**Exercise description**
Your copy should match the entries exactly, except that it holds no pictures.
*****
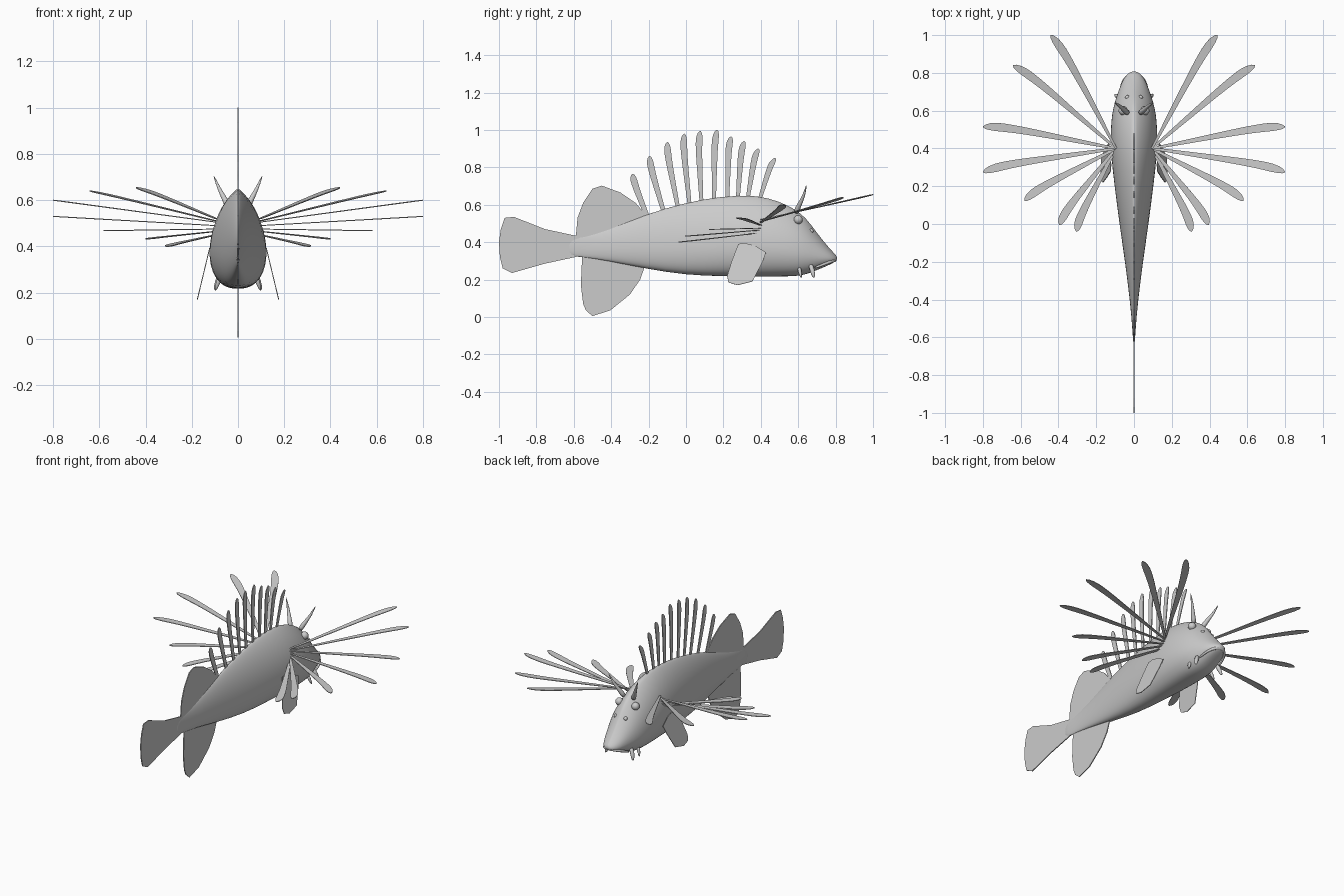
import bpy, bmesh, math
from mathutils import Vector

if "Cube" in bpy.data.objects:
    bpy.data.objects.remove(bpy.data.objects["Cube"], do_unlink=True)

grey = bpy.data.materials.new("plain grey")
grey.use_nodes = True
COL = (0.6, 0.6, 0.6, 1)
grey.diffuse_color = COL
grey.node_tree.nodes["Principled BSDF"].inputs["Base Color"].default_value = COL


def make(name, verts, faces, thick=0.0, smooth=False):
    me = bpy.data.meshes.new(name)
    me.from_pydata([tuple(v) for v in verts], [], faces)
    bm = bmesh.new()
    bm.from_mesh(me)
    bmesh.ops.recalc_face_normals(bm, faces=bm.faces)
    bm.to_mesh(me)
    bm.free()
    me.materials.append(grey)
    ob = bpy.data.objects.new(name, me)
    bpy.context.collection.objects.link(ob)
    if thick:
        mod = ob.modifiers.new("thickness", "SOLIDIFY")
        mod.thickness = thick
        mod.offset = 0
    if smooth:
        me.shade_smooth()
    return ob


def ribbon(name, base, tip, side, w0, w1, hook, thick=0.004, n=14):
    """Flat blade that widens outward, bends toward side and has a round end."""
    base, tip, side = Vector(base), Vector(tip), Vector(side).normalized()
    verts = []
    for i in range(n + 1):
        u = 1 - (1 - i / n) ** 1.5
        c = base.lerp(tip, u) + side * hook * (u ** 8 - u)
        w = w0 + (w1 - w0) * min(u / 0.85, 1)
        if u > 0.88:
            w *= math.sqrt(max(0.01, 1 - ((u - 0.88) / 0.12) ** 2))
        verts += [c - side * w / 2, c + side * w / 2]
    faces = [(2 * i, 2 * i + 1, 2 * i + 3, 2 * i + 2) for i in range(n)]
    return make(name, verts, faces, thick)


def tube(name, pts, radii, sides=8):
    """Tapered round tentacle through the given points."""
    verts, faces = [], []
    pts = [Vector(p) for p in pts]
    for i, p in enumerate(pts):
        d = pts[min(i + 1, len(pts) - 1)] - pts[max(i - 1, 0)]
        q = d.to_track_quat("Z", "Y")
        for k in range(sides):
            a = 2 * math.pi * k / sides
            verts.append(p + q @ Vector((math.cos(a), math.sin(a), 0)) * radii[i])
    for i in range(len(pts) - 1):
        for k in range(sides):
            j = (k + 1) % sides
            faces.append((i * sides + k, i * sides + j, (i + 1) * sides + j, (i + 1) * sides + k))
    faces += [tuple(range(sides)), tuple(range(len(verts) - sides, len(verts)))]
    ob = make(name, verts, faces, smooth=True)
    ob.modifiers.new("round", "SUBSURF").levels = 1
    return ob


# Body: egg-shaped sections, each (y, bottom, top, half width)
SECTIONS = [(-0.64, .325, .43, .004), (-0.55, .32, .43, .009), (-0.42, .30, .465, .02),
            (-0.22, .258, .55, .045), (0, .222, .615, .078), (.2, .216, .65, .104),
            (.38, .215, .655, .125), (.5, .215, .62, .125), (.58, .216, .58, .118),
            (.64, .225, .535, .105), (.7, .25, .45, .085), (.76, .275, .375, .062),
            (.795, .293, .338, .036), (.808, .305, .323, .012)]
N = 24
verts, faces = [], []
for y, lo, hi, w in SECTIONS:
    mid = lo + (hi - lo) * 0.38
    for k in range(N):
        a = 2 * math.pi * k / N
        c, s = math.cos(a), math.sin(a)
        x = math.copysign(abs(c) ** (1.55 if s > 0 else 0.8), c) * w
        if abs(c) < 1e-6:
            x = 0
        verts.append((x, y, mid + s * ((hi - mid) if s > 0 else (mid - lo))))
for i in range(len(SECTIONS) - 1):
    for k in range(N):
        j = (k + 1) % N
        faces.append((i * N + k, i * N + j, (i + 1) * N + j, (i + 1) * N + k))
faces += [tuple(range(N)), tuple(range(len(verts) - N, len(verts)))]
body = make("body", verts, faces, smooth=True)
body.modifiers.new("round", "SUBSURF").levels = 1


# Flat fins on the centre line, outlines as (y, z)
def fin(name, outline):
    make(name, [(0, y, z) for y, z in outline], [tuple(range(len(outline)))], 0.006)


fin("tail_fin", [(-.57, .43), (-.755, .47), (-.92, .535), (-.97, .53), (-.99, .47), (-1, .4),
                 (-.995, .32), (-.98, .26), (-.93, .235), (-.755, .285), (-.57, .325)])
fin("rear_dorsal_fin", [(-.59, .42), (-.58, .53), (-.55, .61), (-.5, .685), (-.45, .702),
                        (-.35, .665), (-.27, .61), (-.21, .54), (-.4, .45)])
fin("anal_fin", [(-.555, .335), (-.562, .17), (-.55, .07), (-.535, .035), (-.5, .005), (-.405, .035),
                 (-.3, .12), (-.245, .2), (-.22, .27), (-.4, .32)])

# Dorsal spines: (base y, tip y, tip z)
SPINES = [(-.165, -.285, .765), (-.095, -.195, .86), (-.03, -.1, .935), (.025, -.01, .98),
          (.085, .075, .995), (.15, .165, 1), (.22, .24, .965), (.275, .31, .94),
          (.325, .385, .9), (.385, .475, .85)]
for i, (yb, yt, zt) in enumerate(SPINES):
    zb = 0.6 - 0.9 * (yb - 0.27) ** 2 * (1 if yb < 0.27 else 0)
    ribbon(f"dorsal_spine_{i + 1}", (0, yb, zb), (0, yt, zt), (0, 1, 0.15), .018, .036, .012, .005)

# Paired parts
RAYS = [(.44, 1, .655, .52), (.64, .84, .64, .51), (.80, .515, .6, .505), (.80, .275, .53, .49),
        (.58, .125, .468, .475), (.395, -.005, .432, .465), (.305, -.04, .40, .45)]
PELVIC = [(.315, .395), (.28, .39), (.245, .3), (.22, .22), (.227, .185), (.275, .17),
          (.355, .19), (.41, .295), (.428, .345), (.37, .38)]
for side, m in (("left", 1), ("right", -1)):
    # Fanned pectoral rays, tips drooping backward
    for i, (x, y, z, zr) in enumerate(RAYS):
        d = Vector((m * (x - .1), y - .4, z - zr))
        across = d.cross(Vector((0, 0, 1))).normalized() * m
        ribbon(f"{side}_pectoral_ray_{i + 1}", (m * .095, .4, zr), (m * x, y, z), across, .012, .044, .022)
    make(f"{side}_pelvic_fin", [(m * (.122 + (.395 - z) * .24), y, z) for y, z in PELVIC],
         [tuple(range(len(PELVIC)))], 0.004)
    # Horn-like tentacle over each eye
    tube(f"{side}_horn", [(m * .03, .585, .55), (m * .055, .605, .60), (m * .08, .63, .645), (m * .107, .645, .71)],
         [.02, .013, .009, .002])
    # Eye bump and nostril
    for name, r, p in (("eye", .024, (.058, .6, .52)), ("nostril", .012, (.035, .67, .46))):
        bpy.ops.mesh.primitive_uv_sphere_add(segments=16, ring_count=10, radius=r, location=(m * p[0], p[1], p[2]))
        ball = bpy.context.object
        ball.name = f"{side}_{name}"
        ball.data.materials.append(grey)
        ball.data.shade_smooth()
    # Chin barbels
    tube(f"{side}_front_barbel", [(m * .07, .665, .285), (m * .088, .675, .25), (m * .1, .685, .207)], [.013, .015, .008])
    tube(f"{side}_rear_barbel", [(m * .075, .605, .27), (m * .088, .608, .24), (m * .098, .618, .207)], [.012, .011, .004])

# Lower lip running round the snout
lip = []
for i in range(11):
    a = math.pi * i / 10
    lip.append((.074 * math.cos(a), .685 + .112 * math.sin(a), .262 + .042 * math.sin(a)))
tube("lower_lip", lip, [.006 + .004 * math.sin(math.pi * i / 10) for i in range(11)])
*****
**Exercise result**
import bpy, bmesh, math
from mathutils import Vector

if "Cube" in bpy.data.objects:
    bpy.data.objects.remove(bpy.data.objects["Cube"], do_unlink=True)

grey = bpy.data.materials.new("plain grey")
grey.use_nodes = True
COL = (0.6, 0.6, 0.6, 1)
grey.diffuse_color = COL
grey.node_tree.nodes["Principled BSDF"].inputs["Base Color"].default_value = COL


def make(name, verts, faces, thick=0.0, smooth=False):
    me = bpy.data.meshes.new(name)
    me.from_pydata([tuple(v) for v in verts], [], faces)
    bm = bmesh.new()
    bm.from_mesh(me)
    bmesh.ops.recalc_face_normals(bm, faces=bm.faces)
    bm.to_mesh(me)
    bm.free()
    me.materials.append(grey)
    ob = bpy.data.objects.new(name, me)
    bpy.context.collection.objects.link(ob)
    if thick:
        mod = ob.modifiers.new("thickness", "SOLIDIFY")
        mod.thickness = thick
        mod.offset = 0
    if smooth:
        me.shade_smooth()
    return ob


def ribbon(name, base, tip, side, w0, w1, hook, thick=0.004, n=14):
    """Flat blade that widens outward, bends toward side and has a round end."""
    base, tip, side = Vector(base), Vector(tip), Vector(side).normalized()
    verts = []
    for i in range(n + 1):
        u = 1 - (1 - i / n) ** 1.5
        c = base.lerp(tip, u) + side * hook * (u ** 8 - u)
        w = w0 + (w1 - w0) * min(u / 0.85, 1)
        if u > 0.88:
            w *= math.sqrt(max(0.01, 1 - ((u - 0.88) / 0.12) ** 2))
        verts += [c - side * w / 2, c + side * w / 2]
    faces = [(2 * i, 2 * i + 1, 2 * i + 3, 2 * i + 2) for i in range(n)]
    return make(name, verts, faces, thick)


def tube(name, pts, radii, sides=8):
    """Tapered round tentacle through the given points."""
    verts, faces = [], []
    pts = [Vector(p) for p in pts]
    for i, p in enumerate(pts):
        d = pts[min(i + 1, len(pts) - 1)] - pts[max(i - 1, 0)]
        q = d.to_track_quat("Z", "Y")
        for k in range(sides):
            a = 2 * math.pi * k / sides
            verts.append(p + q @ Vector((math.cos(a), math.sin(a), 0)) * radii[i])
    for i in range(len(pts) - 1):
        for k in range(sides):
            j = (k + 1) % sides
            faces.append((i * sides + k, i * sides + j, (i + 1) * sides + j, (i + 1) * sides + k))
    faces += [tuple(range(sides)), tuple(range(len(verts) - sides, len(verts)))]
    ob = make(name, verts, faces, smooth=True)
    ob.modifiers.new("round", "SUBSURF").levels = 1
    return ob


# Body: egg-shaped sections, each (y, bottom, top, half width)
SECTIONS = [(-0.64, .325, .43, .004), (-0.55, .32, .43, .009), (-0.42, .30, .465, .02),
            (-0.22, .258, .55, .045), (0, .222, .615, .078), (.2, .216, .65, .104),
            (.38, .215, .655, .125), (.5, .215, .62, .125), (.58, .216, .58, .118),
            (.64, .225, .535, .105), (.7, .25, .45, .085), (.76, .275, .375, .062),
            (.795, .293, .338, .036), (.808, .305, .323, .012)]
N = 24
verts, faces = [], []
for y, lo, hi, w in SECTIONS:
    mid = lo + (hi - lo) * 0.38
    for k in range(N):
        a = 2 * math.pi * k / N
        c, s = math.cos(a), math.sin(a)
        x = math.copysign(abs(c) ** (1.55 if s > 0 else 0.8), c) * w
        if abs(c) < 1e-6:
            x = 0
        verts.append((x, y, mid + s * ((hi - mid) if s > 0 else (mid - lo))))
for i in range(len(SECTIONS) - 1):
    for k in range(N):
        j = (k + 1) % N
        faces.append((i * N + k, i * N + j, (i + 1) * N + j, (i + 1) * N + k))
faces += [tuple(range(N)), tuple(range(len(verts) - N, len(verts)))]
body = make("body", verts, faces, smooth=True)
body.modifiers.new("round", "SUBSURF").levels = 1


# Flat fins on the centre line, outlines as (y, z)
def fin(name, outline):
    make(name, [(0, y, z) for y, z in outline], [tuple(range(len(outline)))], 0.006)


fin("tail_fin", [(-.57, .43), (-.755, .47), (-.92, .535), (-.97, .53), (-.99, .47), (-1, .4),
                 (-.995, .32), (-.98, .26), (-.93, .235), (-.755, .285), (-.57, .325)])
fin("rear_dorsal_fin", [(-.59, .42), (-.58, .53), (-.55, .61), (-.5, .685), (-.45, .702),
                        (-.35, .665), (-.27, .61), (-.21, .54), (-.4, .45)])
fin("anal_fin", [(-.555, .335), (-.562, .17), (-.55, .07), (-.535, .035), (-.5, .005), (-.405, .035),
                 (-.3, .12), (-.245, .2), (-.22, .27), (-.4, .32)])

# Dorsal spines: (base y, tip y, tip z)
SPINES = [(-.165, -.285, .765), (-.095, -.195, .86), (-.03, -.1, .935), (.025, -.01, .98),
          (.085, .075, .995), (.15, .165, 1), (.22, .24, .965), (.275, .31, .94),
          (.325, .385, .9), (.385, .475, .85)]
for i, (yb, yt, zt) in enumerate(SPINES):
    zb = 0.6 - 0.9 * (yb - 0.27) ** 2 * (1 if yb < 0.27 else 0)
    ribbon(f"dorsal_spine_{i + 1}", (0, yb, zb), (0, yt, zt), (0, 1, 0.15), .018, .036, .012, .005)

# Paired parts
RAYS = [(.44, 1, .655, .52), (.64, .84, .64, .51), (.80, .515, .6, .505), (.80, .275, .53, .49),
        (.58, .125, .468, .475), (.395, -.005, .432, .465), (.305, -.04, .40, .45)]
PELVIC = [(.315, .395), (.28, .39), (.245, .3), (.22, .22), (.227, .185), (.275, .17),
          (.355, .19), (.41, .295), (.428, .345), (.37, .38)]
for side, m in (("left", 1), ("right", -1)):
    # Fanned pectoral rays, tips drooping backward
    for i, (x, y, z, zr) in enumerate(RAYS):
        d = Vector((m * (x - .1), y - .4, z - zr))
        across = d.cross(Vector((0, 0, 1))).normalized() * m
        ribbon(f"{side}_pectoral_ray_{i + 1}", (m * .095, .4, zr), (m * x, y, z), across, .012, .044, .022)
    make(f"{side}_pelvic_fin", [(m * (.122 + (.395 - z) * .24), y, z) for y, z in PELVIC],
         [tuple(range(len(PELVIC)))], 0.004)
    # Horn-like tentacle over each eye
    tube(f"{side}_horn", [(m * .03, .585, .55), (m * .055, .605, .60), (m * .08, .63, .645), (m * .107, .645, .71)],
         [.02, .013, .009, .002])
    # Eye bump and nostril
    for name, r, p in (("eye", .024, (.058, .6, .52)), ("nostril", .012, (.035, .67, .46))):
        bpy.ops.mesh.primitive_uv_sphere_add(segments=16, ring_count=10, radius=r, location=(m * p[0], p[1], p[2]))
        ball = bpy.context.object
        ball.name = f"{side}_{name}"
        ball.data.materials.append(grey)
        ball.data.shade_smooth()
    # Chin barbels
    tube(f"{side}_front_barbel", [(m * .07, .665, .285), (m * .088, .675, .25), (m * .1, .685, .207)], [.013, .015, .008])
    tube(f"{side}_rear_barbel", [(m * .075, .605, .27), (m * .088, .608, .24), (m * .098, .618, .207)], [.012, .011, .004])

# Lower lip running round the snout
lip = []
for i in range(11):
    a = math.pi * i / 10
    lip.append((.074 * math.cos(a), .685 + .112 * math.sin(a), .262 + .042 * math.sin(a)))
tube("lower_lip", lip, [.006 + .004 * math.sin(math.pi * i / 10) for i in range(11)])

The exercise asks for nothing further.